[Saved entries]
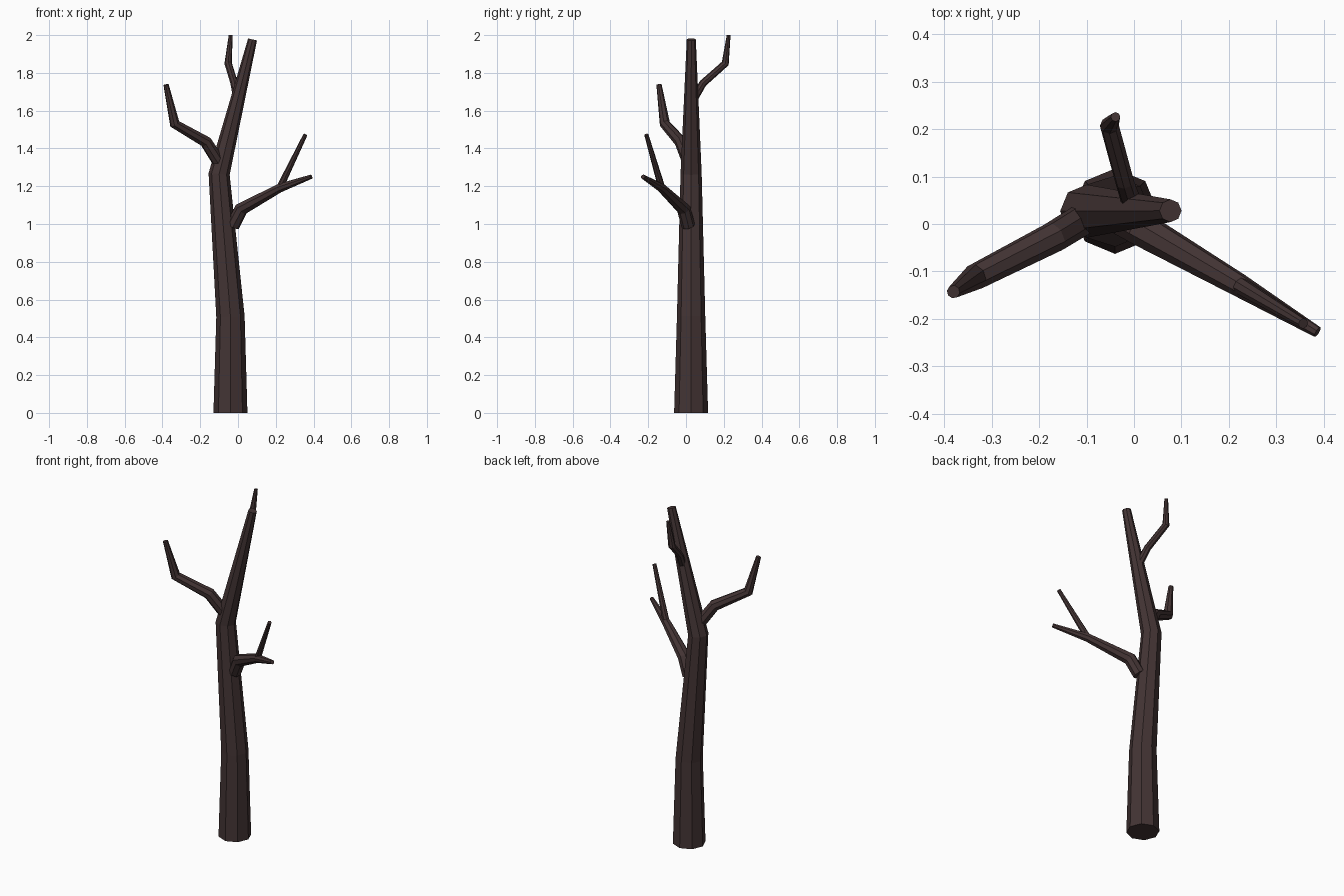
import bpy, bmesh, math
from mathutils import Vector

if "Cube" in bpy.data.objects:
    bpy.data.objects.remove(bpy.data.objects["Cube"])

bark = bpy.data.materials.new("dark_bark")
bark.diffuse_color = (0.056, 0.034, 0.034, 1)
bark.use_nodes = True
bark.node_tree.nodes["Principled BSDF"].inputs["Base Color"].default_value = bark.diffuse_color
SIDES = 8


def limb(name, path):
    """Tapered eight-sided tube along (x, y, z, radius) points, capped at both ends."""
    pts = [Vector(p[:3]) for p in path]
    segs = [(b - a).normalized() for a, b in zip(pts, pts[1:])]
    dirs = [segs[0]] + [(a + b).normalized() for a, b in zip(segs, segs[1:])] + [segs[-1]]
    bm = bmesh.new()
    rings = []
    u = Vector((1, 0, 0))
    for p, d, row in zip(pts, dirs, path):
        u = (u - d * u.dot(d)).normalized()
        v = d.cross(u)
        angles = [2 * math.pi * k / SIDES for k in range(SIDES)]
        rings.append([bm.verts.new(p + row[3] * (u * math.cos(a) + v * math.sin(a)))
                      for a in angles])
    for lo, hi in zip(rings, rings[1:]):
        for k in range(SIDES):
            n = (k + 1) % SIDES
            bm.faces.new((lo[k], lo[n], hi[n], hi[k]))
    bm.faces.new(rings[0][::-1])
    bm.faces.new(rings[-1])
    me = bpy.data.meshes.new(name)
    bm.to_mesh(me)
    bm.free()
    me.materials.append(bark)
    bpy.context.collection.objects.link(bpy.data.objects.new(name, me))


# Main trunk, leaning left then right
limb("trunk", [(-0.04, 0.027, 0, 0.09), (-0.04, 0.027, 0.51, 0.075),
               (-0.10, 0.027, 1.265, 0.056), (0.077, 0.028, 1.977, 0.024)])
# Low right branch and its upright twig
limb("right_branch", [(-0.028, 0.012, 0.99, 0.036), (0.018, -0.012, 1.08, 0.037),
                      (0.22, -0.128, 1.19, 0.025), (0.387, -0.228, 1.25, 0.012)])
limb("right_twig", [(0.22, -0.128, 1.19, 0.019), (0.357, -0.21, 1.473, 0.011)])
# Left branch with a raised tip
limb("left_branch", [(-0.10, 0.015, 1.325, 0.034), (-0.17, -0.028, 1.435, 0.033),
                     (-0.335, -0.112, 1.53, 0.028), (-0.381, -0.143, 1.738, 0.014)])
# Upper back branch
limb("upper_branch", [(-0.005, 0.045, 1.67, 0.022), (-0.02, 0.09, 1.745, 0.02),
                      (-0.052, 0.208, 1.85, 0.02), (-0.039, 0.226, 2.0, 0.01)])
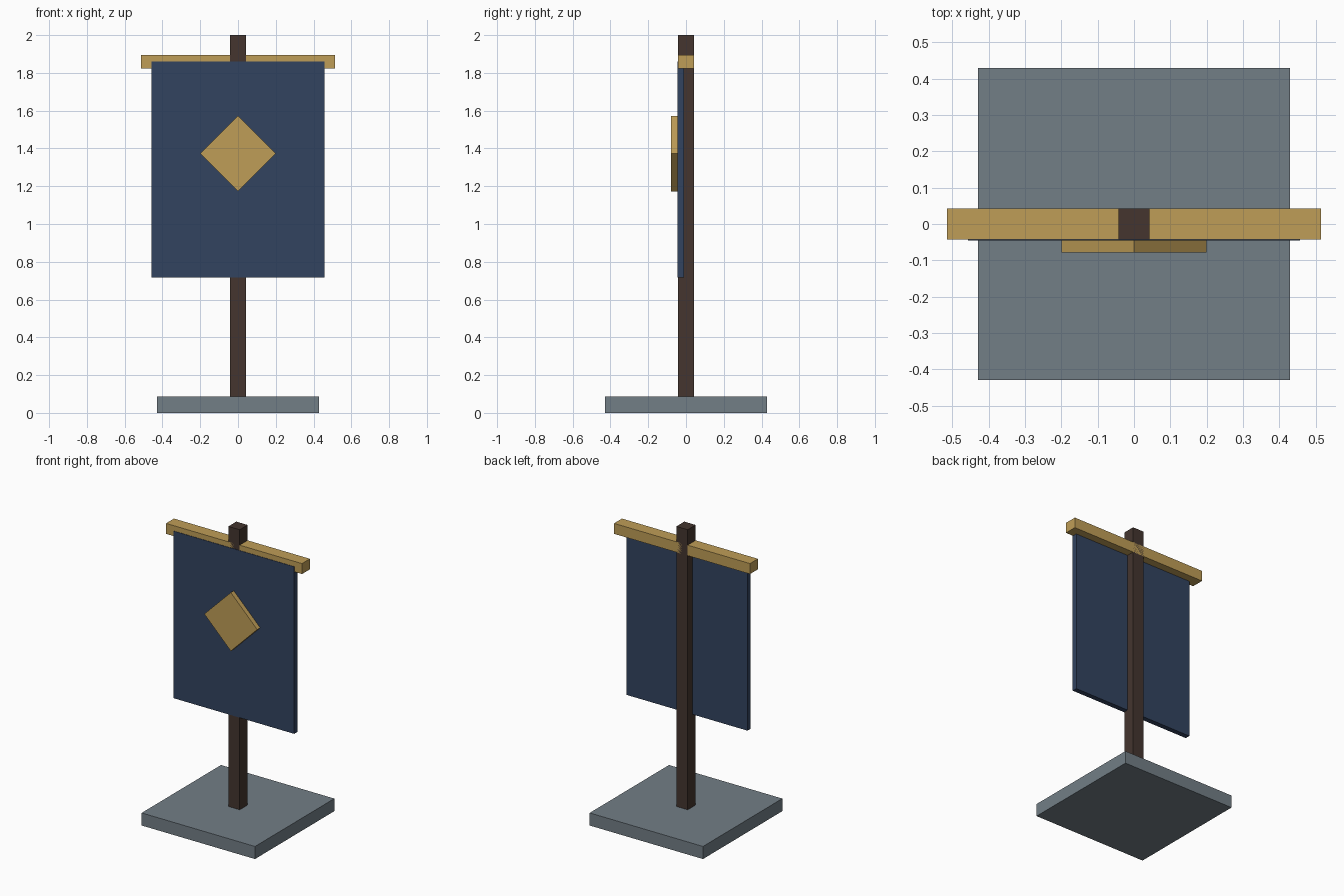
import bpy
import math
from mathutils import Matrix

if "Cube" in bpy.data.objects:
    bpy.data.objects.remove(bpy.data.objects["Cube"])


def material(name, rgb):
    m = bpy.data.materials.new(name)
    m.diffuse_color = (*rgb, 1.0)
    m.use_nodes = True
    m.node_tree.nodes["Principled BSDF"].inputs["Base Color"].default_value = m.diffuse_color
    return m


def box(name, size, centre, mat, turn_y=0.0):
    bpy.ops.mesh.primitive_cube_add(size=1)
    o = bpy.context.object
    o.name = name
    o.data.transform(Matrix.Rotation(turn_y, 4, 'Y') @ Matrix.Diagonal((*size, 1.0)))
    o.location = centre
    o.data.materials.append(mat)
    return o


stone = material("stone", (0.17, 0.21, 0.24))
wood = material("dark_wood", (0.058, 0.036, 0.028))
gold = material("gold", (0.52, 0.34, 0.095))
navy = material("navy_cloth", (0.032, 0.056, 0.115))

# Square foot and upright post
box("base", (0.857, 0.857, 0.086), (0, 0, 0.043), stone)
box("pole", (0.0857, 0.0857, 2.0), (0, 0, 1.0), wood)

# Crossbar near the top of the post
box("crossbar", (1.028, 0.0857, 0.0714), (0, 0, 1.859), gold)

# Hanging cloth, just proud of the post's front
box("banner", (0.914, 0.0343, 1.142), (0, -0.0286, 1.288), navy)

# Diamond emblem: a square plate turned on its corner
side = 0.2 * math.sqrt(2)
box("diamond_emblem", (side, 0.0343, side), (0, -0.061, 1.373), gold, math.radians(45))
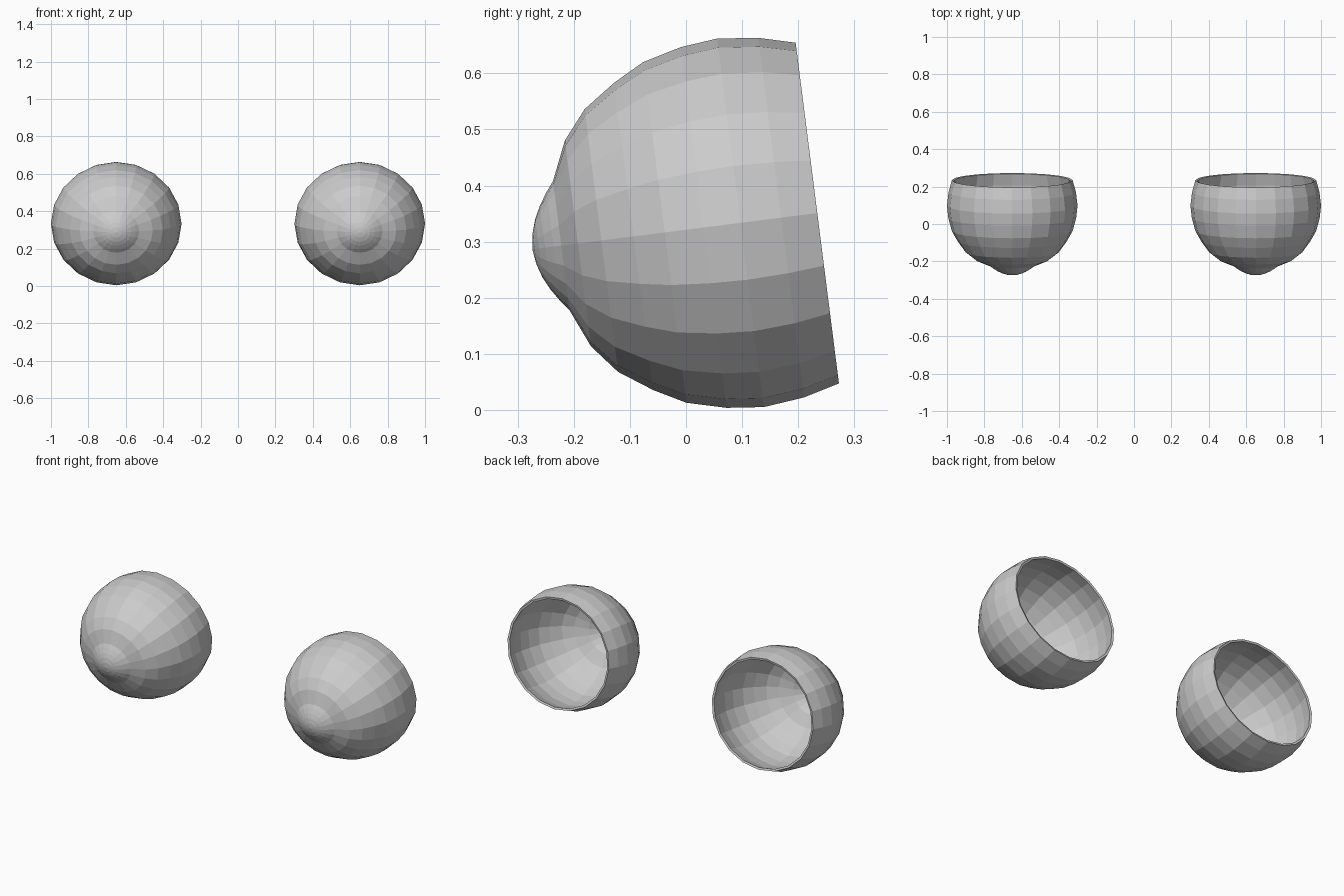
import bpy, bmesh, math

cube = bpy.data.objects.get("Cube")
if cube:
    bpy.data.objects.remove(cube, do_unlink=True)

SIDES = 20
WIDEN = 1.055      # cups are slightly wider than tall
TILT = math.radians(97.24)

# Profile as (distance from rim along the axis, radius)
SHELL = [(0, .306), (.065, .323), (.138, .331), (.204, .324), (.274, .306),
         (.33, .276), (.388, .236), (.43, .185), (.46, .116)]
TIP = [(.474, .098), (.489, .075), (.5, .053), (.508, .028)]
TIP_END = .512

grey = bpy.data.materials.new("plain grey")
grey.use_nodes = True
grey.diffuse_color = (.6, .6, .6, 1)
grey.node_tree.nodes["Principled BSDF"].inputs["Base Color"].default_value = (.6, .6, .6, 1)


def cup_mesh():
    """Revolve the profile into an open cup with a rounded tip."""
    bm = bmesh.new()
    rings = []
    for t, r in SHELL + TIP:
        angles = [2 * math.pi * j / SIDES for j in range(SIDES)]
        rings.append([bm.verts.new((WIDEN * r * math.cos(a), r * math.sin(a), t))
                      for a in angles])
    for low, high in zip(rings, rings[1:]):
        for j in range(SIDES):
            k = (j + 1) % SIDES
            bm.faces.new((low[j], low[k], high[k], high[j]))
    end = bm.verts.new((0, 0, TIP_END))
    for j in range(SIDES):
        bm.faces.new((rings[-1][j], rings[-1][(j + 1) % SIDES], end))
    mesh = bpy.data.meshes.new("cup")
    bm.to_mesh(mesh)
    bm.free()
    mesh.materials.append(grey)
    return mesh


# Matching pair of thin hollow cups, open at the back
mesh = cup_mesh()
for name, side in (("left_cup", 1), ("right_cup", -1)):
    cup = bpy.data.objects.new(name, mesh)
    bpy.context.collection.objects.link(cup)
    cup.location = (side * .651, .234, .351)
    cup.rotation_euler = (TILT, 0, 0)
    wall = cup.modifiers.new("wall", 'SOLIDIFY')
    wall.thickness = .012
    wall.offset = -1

(What is being asked)
The expected output is every entry above, retyped exactly, with the pictures removed.

(Result of the task)
import bpy, bmesh, math
from mathutils import Vector

if "Cube" in bpy.data.objects:
    bpy.data.objects.remove(bpy.data.objects["Cube"])

bark = bpy.data.materials.new("dark_bark")
bark.diffuse_color = (0.056, 0.034, 0.034, 1)
bark.use_nodes = True
bark.node_tree.nodes["Principled BSDF"].inputs["Base Color"].default_value = bark.diffuse_color
SIDES = 8


def limb(name, path):
    """Tapered eight-sided tube along (x, y, z, radius) points, capped at both ends."""
    pts = [Vector(p[:3]) for p in path]
    segs = [(b - a).normalized() for a, b in zip(pts, pts[1:])]
    dirs = [segs[0]] + [(a + b).normalized() for a, b in zip(segs, segs[1:])] + [segs[-1]]
    bm = bmesh.new()
    rings = []
    u = Vector((1, 0, 0))
    for p, d, row in zip(pts, dirs, path):
        u = (u - d * u.dot(d)).normalized()
        v = d.cross(u)
        angles = [2 * math.pi * k / SIDES for k in range(SIDES)]
        rings.append([bm.verts.new(p + row[3] * (u * math.cos(a) + v * math.sin(a)))
                      for a in angles])
    for lo, hi in zip(rings, rings[1:]):
        for k in range(SIDES):
            n = (k + 1) % SIDES
            bm.faces.new((lo[k], lo[n], hi[n], hi[k]))
    bm.faces.new(rings[0][::-1])
    bm.faces.new(rings[-1])
    me = bpy.data.meshes.new(name)
    bm.to_mesh(me)
    bm.free()
    me.materials.append(bark)
    bpy.context.collection.objects.link(bpy.data.objects.new(name, me))


# Main trunk, leaning left then right
limb("trunk", [(-0.04, 0.027, 0, 0.09), (-0.04, 0.027, 0.51, 0.075),
               (-0.10, 0.027, 1.265, 0.056), (0.077, 0.028, 1.977, 0.024)])
# Low right branch and its upright twig
limb("right_branch", [(-0.028, 0.012, 0.99, 0.036), (0.018, -0.012, 1.08, 0.037),
                      (0.22, -0.128, 1.19, 0.025), (0.387, -0.228, 1.25, 0.012)])
limb("right_twig", [(0.22, -0.128, 1.19, 0.019), (0.357, -0.21, 1.473, 0.011)])
# Left branch with a raised tip
limb("left_branch", [(-0.10, 0.015, 1.325, 0.034), (-0.17, -0.028, 1.435, 0.033),
                     (-0.335, -0.112, 1.53, 0.028), (-0.381, -0.143, 1.738, 0.014)])
# Upper back branch
limb("upper_branch", [(-0.005, 0.045, 1.67, 0.022), (-0.02, 0.09, 1.745, 0.02),
                      (-0.052, 0.208, 1.85, 0.02), (-0.039, 0.226, 2.0, 0.01)])
import bpy
import math
from mathutils import Matrix

if "Cube" in bpy.data.objects:
    bpy.data.objects.remove(bpy.data.objects["Cube"])


def material(name, rgb):
    m = bpy.data.materials.new(name)
    m.diffuse_color = (*rgb, 1.0)
    m.use_nodes = True
    m.node_tree.nodes["Principled BSDF"].inputs["Base Color"].default_value = m.diffuse_color
    return m


def box(name, size, centre, mat, turn_y=0.0):
    bpy.ops.mesh.primitive_cube_add(size=1)
    o = bpy.context.object
    o.name = name
    o.data.transform(Matrix.Rotation(turn_y, 4, 'Y') @ Matrix.Diagonal((*size, 1.0)))
    o.location = centre
    o.data.materials.append(mat)
    return o


stone = material("stone", (0.17, 0.21, 0.24))
wood = material("dark_wood", (0.058, 0.036, 0.028))
gold = material("gold", (0.52, 0.34, 0.095))
navy = material("navy_cloth", (0.032, 0.056, 0.115))

# Square foot and upright post
box("base", (0.857, 0.857, 0.086), (0, 0, 0.043), stone)
box("pole", (0.0857, 0.0857, 2.0), (0, 0, 1.0), wood)

# Crossbar near the top of the post
box("crossbar", (1.028, 0.0857, 0.0714), (0, 0, 1.859), gold)

# Hanging cloth, just proud of the post's front
box("banner", (0.914, 0.0343, 1.142), (0, -0.0286, 1.288), navy)

# Diamond emblem: a square plate turned on its corner
side = 0.2 * math.sqrt(2)
box("diamond_emblem", (side, 0.0343, side), (0, -0.061, 1.373), gold, math.radians(45))
import bpy, bmesh, math

cube = bpy.data.objects.get("Cube")
if cube:
    bpy.data.objects.remove(cube, do_unlink=True)

SIDES = 20
WIDEN = 1.055      # cups are slightly wider than tall
TILT = math.radians(97.24)

# Profile as (distance from rim along the axis, radius)
SHELL = [(0, .306), (.065, .323), (.138, .331), (.204, .324), (.274, .306),
         (.33, .276), (.388, .236), (.43, .185), (.46, .116)]
TIP = [(.474, .098), (.489, .075), (.5, .053), (.508, .028)]
TIP_END = .512

grey = bpy.data.materials.new("plain grey")
grey.use_nodes = True
grey.diffuse_color = (.6, .6, .6, 1)
grey.node_tree.nodes["Principled BSDF"].inputs["Base Color"].default_value = (.6, .6, .6, 1)


def cup_mesh():
    """Revolve the profile into an open cup with a rounded tip."""
    bm = bmesh.new()
    rings = []
    for t, r in SHELL + TIP:
        angles = [2 * math.pi * j / SIDES for j in range(SIDES)]
        rings.append([bm.verts.new((WIDEN * r * math.cos(a), r * math.sin(a), t))
                      for a in angles])
    for low, high in zip(rings, rings[1:]):
        for j in range(SIDES):
            k = (j + 1) % SIDES
            bm.faces.new((low[j], low[k], high[k], high[j]))
    end = bm.verts.new((0, 0, TIP_END))
    for j in range(SIDES):
        bm.faces.new((rings[-1][j], rings[-1][(j + 1) % SIDES], end))
    mesh = bpy.data.meshes.new("cup")
    bm.to_mesh(mesh)
    bm.free()
    mesh.materials.append(grey)
    return mesh


# Matching pair of thin hollow cups, open at the back
mesh = cup_mesh()
for name, side in (("left_cup", 1), ("right_cup", -1)):
    cup = bpy.data.objects.new(name, mesh)
    bpy.context.collection.objects.link(cup)
    cup.location = (side * .651, .234, .351)
    cup.rotation_euler = (TILT, 0, 0)
    wall = cup.modifiers.new("wall", 'SOLIDIFY')
    wall.thickness = .012
    wall.offset = -1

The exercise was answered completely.